To me, Arcade Mode is the best addition to the Gears stable of modes. Fans of traditional Gear multiplayer? They’ll probably hate it. Instead of becoming a shotgun fest, Arcade Mode forces players to pick from a stable of characters, each of whom has an unlock tree. Doing well gets you skulls, which you use to buy new weapons. Die and, well, your enemies have your gun. Insert John McClane meme here. It’s fun to jump into for a few rounds, and is easier to get the hang of than the traditional versus experience.
Horde is back as well, and it’s still it’s old addictive self. I don’t want this review to be War and Peace, so if you’re a Horde fan you should definitely check out my article on it. Think a few hours of Horde is too much? That’s what Escape is for. It feels a lot like Horde does, but the constant pressure on your backside makes it more frantic. Less predictable. More… dangerous. Hives are asymmetrical and sometimes confusing, and you’ll often be pushing forward without the resources to do so safely. It’s tense and as hell, and that’s an intoxicating (pun intended) thing.
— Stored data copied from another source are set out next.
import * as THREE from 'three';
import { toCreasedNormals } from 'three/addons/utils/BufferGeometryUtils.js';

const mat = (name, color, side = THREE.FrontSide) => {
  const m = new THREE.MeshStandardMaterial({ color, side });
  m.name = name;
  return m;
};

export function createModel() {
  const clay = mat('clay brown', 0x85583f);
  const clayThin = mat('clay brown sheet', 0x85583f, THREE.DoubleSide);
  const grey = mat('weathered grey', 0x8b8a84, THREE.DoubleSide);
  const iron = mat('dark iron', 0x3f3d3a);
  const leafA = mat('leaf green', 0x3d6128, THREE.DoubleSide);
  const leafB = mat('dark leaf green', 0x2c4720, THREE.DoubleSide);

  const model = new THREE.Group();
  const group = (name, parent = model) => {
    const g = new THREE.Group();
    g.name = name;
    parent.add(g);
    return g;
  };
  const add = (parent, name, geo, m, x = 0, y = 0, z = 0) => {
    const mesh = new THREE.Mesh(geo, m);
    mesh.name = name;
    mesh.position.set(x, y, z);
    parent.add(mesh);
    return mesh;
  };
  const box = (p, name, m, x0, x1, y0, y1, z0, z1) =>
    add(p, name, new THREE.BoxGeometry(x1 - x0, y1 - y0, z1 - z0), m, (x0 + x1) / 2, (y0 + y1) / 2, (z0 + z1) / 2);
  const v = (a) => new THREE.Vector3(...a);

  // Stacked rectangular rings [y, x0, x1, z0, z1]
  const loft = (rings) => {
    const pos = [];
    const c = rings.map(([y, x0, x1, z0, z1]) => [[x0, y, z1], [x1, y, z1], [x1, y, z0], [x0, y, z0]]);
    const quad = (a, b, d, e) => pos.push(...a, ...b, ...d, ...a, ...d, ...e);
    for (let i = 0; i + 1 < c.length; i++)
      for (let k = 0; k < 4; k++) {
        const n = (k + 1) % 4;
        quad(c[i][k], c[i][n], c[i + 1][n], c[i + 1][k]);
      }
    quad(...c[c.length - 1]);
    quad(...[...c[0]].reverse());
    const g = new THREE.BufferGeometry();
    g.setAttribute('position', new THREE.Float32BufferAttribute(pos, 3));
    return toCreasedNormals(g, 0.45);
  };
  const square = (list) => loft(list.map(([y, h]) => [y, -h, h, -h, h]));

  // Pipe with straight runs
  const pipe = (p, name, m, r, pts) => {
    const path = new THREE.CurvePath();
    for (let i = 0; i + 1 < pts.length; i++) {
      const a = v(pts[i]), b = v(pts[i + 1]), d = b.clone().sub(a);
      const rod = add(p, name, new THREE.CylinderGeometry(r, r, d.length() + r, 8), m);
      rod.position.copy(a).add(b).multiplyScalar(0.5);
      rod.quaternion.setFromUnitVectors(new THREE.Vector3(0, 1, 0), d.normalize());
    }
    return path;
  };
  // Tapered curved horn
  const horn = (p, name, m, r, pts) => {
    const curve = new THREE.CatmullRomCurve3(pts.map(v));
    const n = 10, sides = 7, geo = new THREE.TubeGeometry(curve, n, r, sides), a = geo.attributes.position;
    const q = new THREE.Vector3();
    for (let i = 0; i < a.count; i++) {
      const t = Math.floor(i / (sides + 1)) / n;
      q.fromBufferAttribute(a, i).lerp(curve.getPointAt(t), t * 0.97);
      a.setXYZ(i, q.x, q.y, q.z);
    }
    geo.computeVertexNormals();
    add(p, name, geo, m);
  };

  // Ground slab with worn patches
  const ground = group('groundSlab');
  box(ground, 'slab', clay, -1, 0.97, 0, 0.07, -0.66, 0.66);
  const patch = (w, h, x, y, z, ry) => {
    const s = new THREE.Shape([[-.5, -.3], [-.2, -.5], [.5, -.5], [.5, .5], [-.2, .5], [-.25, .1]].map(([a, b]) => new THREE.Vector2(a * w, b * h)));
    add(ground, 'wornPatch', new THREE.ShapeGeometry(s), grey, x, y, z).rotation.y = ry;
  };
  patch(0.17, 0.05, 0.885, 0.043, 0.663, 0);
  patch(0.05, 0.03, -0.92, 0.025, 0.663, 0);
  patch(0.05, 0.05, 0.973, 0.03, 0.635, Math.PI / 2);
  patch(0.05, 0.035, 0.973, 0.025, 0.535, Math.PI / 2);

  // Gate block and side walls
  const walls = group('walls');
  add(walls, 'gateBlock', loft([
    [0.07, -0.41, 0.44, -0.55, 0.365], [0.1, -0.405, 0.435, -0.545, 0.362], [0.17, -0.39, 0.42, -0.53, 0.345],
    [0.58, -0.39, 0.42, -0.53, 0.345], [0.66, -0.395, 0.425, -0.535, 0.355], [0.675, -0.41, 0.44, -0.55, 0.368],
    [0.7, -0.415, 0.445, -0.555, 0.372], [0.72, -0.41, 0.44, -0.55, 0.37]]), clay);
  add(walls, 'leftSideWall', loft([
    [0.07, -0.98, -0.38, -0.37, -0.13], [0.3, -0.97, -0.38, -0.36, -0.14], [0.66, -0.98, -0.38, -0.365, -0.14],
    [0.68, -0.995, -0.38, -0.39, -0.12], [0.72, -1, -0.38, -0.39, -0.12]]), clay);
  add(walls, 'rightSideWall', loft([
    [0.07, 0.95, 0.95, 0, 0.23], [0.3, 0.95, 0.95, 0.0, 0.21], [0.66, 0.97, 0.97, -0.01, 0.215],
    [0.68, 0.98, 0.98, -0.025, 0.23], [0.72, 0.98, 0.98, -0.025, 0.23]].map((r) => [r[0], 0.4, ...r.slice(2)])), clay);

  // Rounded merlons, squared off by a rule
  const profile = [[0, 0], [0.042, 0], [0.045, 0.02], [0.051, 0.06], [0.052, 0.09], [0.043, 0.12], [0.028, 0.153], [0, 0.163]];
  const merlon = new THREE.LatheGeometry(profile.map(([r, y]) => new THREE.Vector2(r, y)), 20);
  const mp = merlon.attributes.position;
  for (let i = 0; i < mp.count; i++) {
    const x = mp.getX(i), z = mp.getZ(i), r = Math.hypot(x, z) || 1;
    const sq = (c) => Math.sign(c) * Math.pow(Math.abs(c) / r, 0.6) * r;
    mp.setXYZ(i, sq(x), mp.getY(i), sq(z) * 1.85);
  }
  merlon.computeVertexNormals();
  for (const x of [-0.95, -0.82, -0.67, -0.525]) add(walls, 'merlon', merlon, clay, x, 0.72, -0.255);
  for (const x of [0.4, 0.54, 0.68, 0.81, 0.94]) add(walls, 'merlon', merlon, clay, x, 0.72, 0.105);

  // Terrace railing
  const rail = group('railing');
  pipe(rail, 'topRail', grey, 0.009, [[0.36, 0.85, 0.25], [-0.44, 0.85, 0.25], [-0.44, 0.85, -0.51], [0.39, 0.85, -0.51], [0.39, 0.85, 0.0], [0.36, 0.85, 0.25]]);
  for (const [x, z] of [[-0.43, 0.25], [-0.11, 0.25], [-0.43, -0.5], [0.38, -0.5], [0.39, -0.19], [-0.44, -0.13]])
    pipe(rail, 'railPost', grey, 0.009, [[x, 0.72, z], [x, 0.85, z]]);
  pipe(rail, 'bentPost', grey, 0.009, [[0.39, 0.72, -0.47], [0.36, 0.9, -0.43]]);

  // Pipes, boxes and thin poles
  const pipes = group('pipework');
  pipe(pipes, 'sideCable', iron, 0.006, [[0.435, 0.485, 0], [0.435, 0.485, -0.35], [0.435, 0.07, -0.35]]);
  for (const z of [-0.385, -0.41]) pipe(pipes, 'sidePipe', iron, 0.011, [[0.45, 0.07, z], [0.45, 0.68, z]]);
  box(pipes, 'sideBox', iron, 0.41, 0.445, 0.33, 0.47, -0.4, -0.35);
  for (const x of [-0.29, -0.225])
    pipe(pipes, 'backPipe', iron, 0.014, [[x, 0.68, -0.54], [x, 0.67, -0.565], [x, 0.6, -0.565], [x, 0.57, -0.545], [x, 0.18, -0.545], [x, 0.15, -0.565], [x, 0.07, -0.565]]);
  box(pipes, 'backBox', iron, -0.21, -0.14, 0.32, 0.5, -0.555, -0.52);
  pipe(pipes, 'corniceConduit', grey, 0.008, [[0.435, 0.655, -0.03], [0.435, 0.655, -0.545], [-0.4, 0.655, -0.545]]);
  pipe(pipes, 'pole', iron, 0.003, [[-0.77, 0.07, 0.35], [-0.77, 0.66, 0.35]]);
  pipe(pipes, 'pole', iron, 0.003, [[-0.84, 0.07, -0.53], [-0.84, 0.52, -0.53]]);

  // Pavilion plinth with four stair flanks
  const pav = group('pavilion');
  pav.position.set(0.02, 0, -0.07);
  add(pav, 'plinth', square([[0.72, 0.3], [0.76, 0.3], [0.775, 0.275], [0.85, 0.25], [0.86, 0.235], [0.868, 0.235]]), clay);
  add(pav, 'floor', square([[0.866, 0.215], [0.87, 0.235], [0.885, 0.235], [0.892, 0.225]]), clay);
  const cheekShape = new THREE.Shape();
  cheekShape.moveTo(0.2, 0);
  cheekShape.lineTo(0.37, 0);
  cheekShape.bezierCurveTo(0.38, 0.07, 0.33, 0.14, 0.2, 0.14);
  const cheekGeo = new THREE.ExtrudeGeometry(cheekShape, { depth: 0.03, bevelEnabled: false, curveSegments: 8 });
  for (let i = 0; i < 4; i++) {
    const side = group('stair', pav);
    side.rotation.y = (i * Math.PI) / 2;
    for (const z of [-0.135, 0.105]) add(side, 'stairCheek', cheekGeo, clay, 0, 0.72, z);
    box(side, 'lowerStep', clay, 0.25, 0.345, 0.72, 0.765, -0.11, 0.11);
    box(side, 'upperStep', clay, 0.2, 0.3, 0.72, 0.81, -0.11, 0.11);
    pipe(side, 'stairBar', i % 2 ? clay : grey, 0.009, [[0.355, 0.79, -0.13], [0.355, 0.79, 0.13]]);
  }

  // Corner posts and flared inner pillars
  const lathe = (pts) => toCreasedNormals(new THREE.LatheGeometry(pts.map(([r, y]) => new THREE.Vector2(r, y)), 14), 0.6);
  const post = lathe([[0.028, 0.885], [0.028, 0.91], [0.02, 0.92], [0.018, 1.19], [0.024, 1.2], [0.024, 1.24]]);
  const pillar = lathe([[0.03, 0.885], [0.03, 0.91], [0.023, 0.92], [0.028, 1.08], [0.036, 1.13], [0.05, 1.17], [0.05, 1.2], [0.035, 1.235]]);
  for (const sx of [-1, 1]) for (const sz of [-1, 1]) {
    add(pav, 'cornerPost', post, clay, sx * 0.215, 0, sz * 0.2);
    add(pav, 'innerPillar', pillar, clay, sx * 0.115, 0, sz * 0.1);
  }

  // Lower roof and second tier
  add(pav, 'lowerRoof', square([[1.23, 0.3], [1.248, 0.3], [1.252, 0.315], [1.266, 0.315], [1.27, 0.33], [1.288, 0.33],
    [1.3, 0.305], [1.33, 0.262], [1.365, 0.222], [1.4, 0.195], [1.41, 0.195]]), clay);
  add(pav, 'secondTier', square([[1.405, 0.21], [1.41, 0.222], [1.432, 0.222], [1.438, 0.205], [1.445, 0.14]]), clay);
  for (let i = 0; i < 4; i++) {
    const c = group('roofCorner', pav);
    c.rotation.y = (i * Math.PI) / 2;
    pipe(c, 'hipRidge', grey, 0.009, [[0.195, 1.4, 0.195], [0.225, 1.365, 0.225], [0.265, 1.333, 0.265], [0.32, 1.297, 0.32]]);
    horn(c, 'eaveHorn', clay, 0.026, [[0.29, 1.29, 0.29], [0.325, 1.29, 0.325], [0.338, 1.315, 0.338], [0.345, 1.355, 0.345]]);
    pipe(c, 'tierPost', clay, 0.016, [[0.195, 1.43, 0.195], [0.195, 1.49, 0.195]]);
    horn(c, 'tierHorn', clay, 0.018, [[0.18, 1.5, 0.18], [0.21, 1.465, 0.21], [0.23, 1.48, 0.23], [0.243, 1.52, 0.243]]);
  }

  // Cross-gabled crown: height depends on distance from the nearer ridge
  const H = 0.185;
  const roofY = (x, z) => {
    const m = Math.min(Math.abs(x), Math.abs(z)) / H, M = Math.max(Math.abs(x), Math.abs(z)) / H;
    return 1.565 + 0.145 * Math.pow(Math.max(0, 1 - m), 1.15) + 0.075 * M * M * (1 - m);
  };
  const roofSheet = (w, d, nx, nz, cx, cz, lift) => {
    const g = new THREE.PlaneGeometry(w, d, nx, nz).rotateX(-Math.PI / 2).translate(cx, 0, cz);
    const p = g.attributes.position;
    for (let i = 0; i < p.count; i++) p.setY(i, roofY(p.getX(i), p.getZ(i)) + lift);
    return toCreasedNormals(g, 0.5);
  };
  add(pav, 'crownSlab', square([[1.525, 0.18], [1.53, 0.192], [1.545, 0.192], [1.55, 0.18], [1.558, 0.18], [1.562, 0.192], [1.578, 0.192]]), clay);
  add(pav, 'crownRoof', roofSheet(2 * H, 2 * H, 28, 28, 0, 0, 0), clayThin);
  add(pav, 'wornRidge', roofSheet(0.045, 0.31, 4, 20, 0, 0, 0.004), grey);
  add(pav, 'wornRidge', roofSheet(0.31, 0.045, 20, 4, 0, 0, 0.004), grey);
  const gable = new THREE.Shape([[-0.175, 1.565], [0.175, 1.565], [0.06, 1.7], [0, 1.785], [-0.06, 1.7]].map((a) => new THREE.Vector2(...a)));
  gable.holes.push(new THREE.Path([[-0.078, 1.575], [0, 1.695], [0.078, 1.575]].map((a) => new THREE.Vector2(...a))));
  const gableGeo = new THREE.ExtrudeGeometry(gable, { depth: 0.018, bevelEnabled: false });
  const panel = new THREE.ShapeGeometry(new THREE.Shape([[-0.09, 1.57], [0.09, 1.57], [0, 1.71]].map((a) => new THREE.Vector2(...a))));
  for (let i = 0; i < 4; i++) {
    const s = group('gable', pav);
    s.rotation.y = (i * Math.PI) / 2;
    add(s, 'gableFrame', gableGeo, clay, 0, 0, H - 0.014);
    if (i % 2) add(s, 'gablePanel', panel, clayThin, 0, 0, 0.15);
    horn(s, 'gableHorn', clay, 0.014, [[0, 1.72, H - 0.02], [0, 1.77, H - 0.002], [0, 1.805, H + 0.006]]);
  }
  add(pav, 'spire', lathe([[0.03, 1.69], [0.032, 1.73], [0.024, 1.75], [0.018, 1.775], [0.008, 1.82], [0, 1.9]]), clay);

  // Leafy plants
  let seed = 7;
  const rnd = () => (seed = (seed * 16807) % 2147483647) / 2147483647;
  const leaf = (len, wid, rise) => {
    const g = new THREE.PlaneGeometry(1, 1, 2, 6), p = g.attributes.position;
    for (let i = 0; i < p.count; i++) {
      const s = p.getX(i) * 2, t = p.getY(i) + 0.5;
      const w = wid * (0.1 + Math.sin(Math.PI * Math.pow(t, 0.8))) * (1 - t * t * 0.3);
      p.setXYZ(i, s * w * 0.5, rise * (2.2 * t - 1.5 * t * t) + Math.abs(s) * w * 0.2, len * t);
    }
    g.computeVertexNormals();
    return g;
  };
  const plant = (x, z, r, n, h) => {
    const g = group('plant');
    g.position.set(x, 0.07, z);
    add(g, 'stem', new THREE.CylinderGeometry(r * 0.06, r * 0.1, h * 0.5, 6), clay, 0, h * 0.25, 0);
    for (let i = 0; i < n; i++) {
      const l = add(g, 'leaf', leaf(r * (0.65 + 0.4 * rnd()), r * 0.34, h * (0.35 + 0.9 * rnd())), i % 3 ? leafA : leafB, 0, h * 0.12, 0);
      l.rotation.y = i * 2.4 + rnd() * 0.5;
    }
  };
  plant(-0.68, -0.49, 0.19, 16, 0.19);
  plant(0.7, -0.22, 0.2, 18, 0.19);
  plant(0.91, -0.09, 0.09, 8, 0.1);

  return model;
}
Not enough? There’s a map editor too. Cripes, this game has a buttload of content.
On the whole, Gears 5 is one of the most content-packed titles around. If you’re somebody, you’re probably going to find something up your alley here. Revolutionary? No. The structure is very familiar, and there are bugs here and there, but this is an ambitious package that’s polished in almost every way. No matter what your experience level is with these familiar faces, Gears 5 is the most accessible title in the line, and is ultimately successful in trying to be something for everyone.
**Xbox One code provided by the publisher**
- Gorgeous visuals
- Smart gameplay changes
- A boatload of modes
- Gigantic scale
- A few progression bugs
- More of the same core gameplay